The penultimate dish was beef with bok choy, which was interesting to say the least. I’m sure beef can be paired with any vegetable, but having seen it being paired with gai lan for so long, this just seems an odd choice. The same can be said about the bok choy, but I’m more used to bok choy being paired with shitake mushroom caps and enoki mushrooms. This dish just seemed to be a little disparate.
The final dish was duck in udon noodles. The udon noodles, as my sister pointed out are the kinds kept in a vacuum sealed plastic bag filled with liquid preservative that has a distinctly sour taste. Though it was clear that the noodles had been rinsed, the acidic flavour of the preservatives have leached into them, leaving a subtle aftertaste that was not altogether unpleasant or pleasant.
There was also a dessert, described as “daily dessert” on the menu, but we all know that means some kind of sweet soup, the most common being red bean (because it’s one of the cheapest ingredients). It was decent, but not the best I’ve had.

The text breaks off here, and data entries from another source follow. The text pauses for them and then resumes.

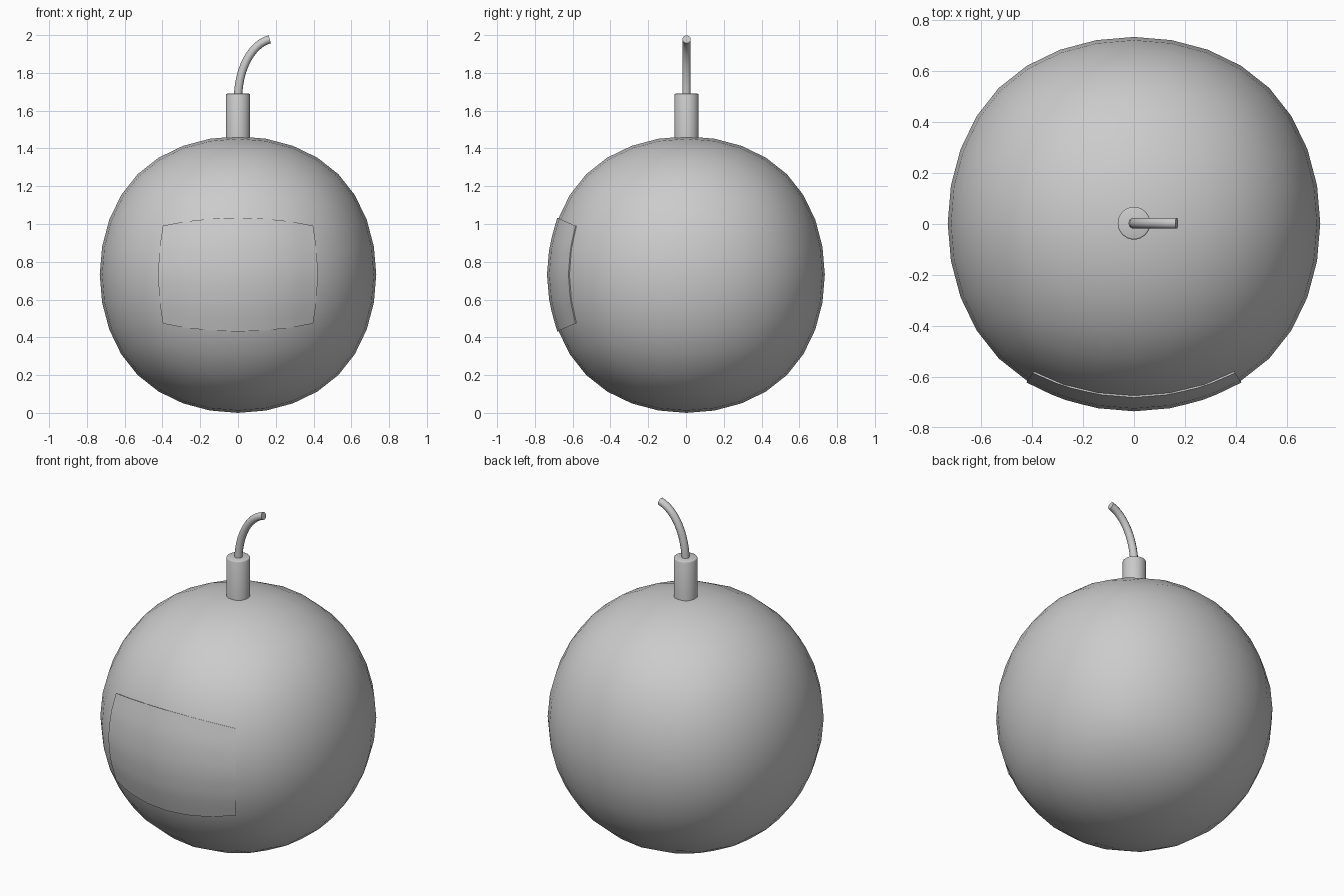
import bpy, bmesh, math
from mathutils import Vector
from mathutils.bvhtree import BVHTree

if "Cube" in bpy.data.objects:
    bpy.data.objects.remove(bpy.data.objects["Cube"])

CENTER = Vector((0, 0.003, 0.732))
R = 0.732


def add_mesh(name, bm, angle=None):
    bmesh.ops.recalc_face_normals(bm, faces=bm.faces)
    me = bpy.data.meshes.new(name)
    bm.to_mesh(me)
    bm.free()
    ob = bpy.data.objects.new(name, me)
    bpy.context.collection.objects.link(ob)
    me.shade_smooth()
    if angle:
        me.set_sharp_from_angle(angle=math.radians(angle))
    return ob


# Round body: a cube subdivided into a ball
bm = bmesh.new()
bmesh.ops.create_cube(bm, size=2)
body = add_mesh("body", bm)
sub = body.modifiers.new("Subdivision", 'SUBSURF')
sub.levels = sub.render_levels = 3
dg = bpy.context.evaluated_depsgraph_get()
ball = bpy.data.meshes.new_from_object(body.evaluated_get(dg))
body.modifiers.clear()
body.data = ball
ball.name = "body"
s = R / max(v.co.z for v in ball.vertices)
for v in ball.vertices:
    v.co = v.co * s + CENTER
ball.shade_smooth()

# Curved front plate, projected from the centre onto the body
tree = BVHTree.FromPolygons([v.co for v in ball.vertices],
                            [p.vertices for p in ball.polygons])
bm = bmesh.new()
bmesh.ops.create_grid(bm, x_segments=14, y_segments=10, size=1)
for v in bm.verts:
    d = Vector((v.co.x * 0.676, -1, v.co.y * 0.44)).normalized()
    hit = tree.ray_cast(CENTER, d)[0]
    v.co = hit + d * 0.007
inner = bmesh.ops.extrude_face_region(bm, geom=bm.faces[:])
for v in [g for g in inner["geom"] if isinstance(g, bmesh.types.BMVert)]:
    v.co -= (v.co - CENTER).normalized() * 0.02
add_mesh("front_plate", bm, 40)

# Neck with a slightly softened top rim
bm = bmesh.new()
bmesh.ops.create_cone(bm, cap_ends=True, segments=32, radius1=0.064,
                      radius2=0.064, depth=0.29)
for v in bm.verts:
    v.co += Vector((0, 0.003, 1.545))
rim = [e for e in bm.edges if all(v.co.z > 1.6 for v in e.verts)]
bmesh.ops.bevel(bm, geom=rim, offset=0.006, segments=2, affect='EDGES', profile=0.5)
add_mesh("neck", bm, 50)

# Bent fuse
cu = bpy.data.curves.new("fuse", 'CURVE')
cu.dimensions = '3D'
cu.bevel_depth = 0.022
cu.bevel_resolution = 3
cu.resolution_u = 12
cu.use_fill_caps = True
sp = cu.splines.new('BEZIER')
sp.bezier_points.add(1)
path = [((0, 1.66), (0, 1.58), (0, 1.82)),
        ((0.168, 1.978), (0.07, 1.952), (0.23, 1.995))]
for p, (co, left, right) in zip(sp.bezier_points, path):
    p.handle_left_type = p.handle_right_type = 'FREE'
    p.co = (co[0], 0.003, co[1])
    p.handle_left = (left[0], 0.003, left[1])
    p.handle_right = (right[0], 0.003, right[1])
sp.use_smooth = True
fuse = bpy.data.objects.new("fuse", cu)
bpy.context.collection.objects.link(fuse)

We pretty much ate everything and there wasn’t much to pack home. Considering the price and how much we normally spend when we go out for dinner as a family, we usually have twice as much packed away.
Near the end of the meal, pictures were getting hard to take because my hands/fingers were covered in oil, hoisin sauce, lobster, grouper, etc., so I do apologize if the quality of the photos suffered because of it.
Overall, the meal was pretty decent. By the time we were mid-way through the meal, the restaurant got very busy. Service wasn’t spectacular, even for a Chinese restaurant, where I don’t expect very much, it wasn’t very good. I’m not sure I’ll be coming back here.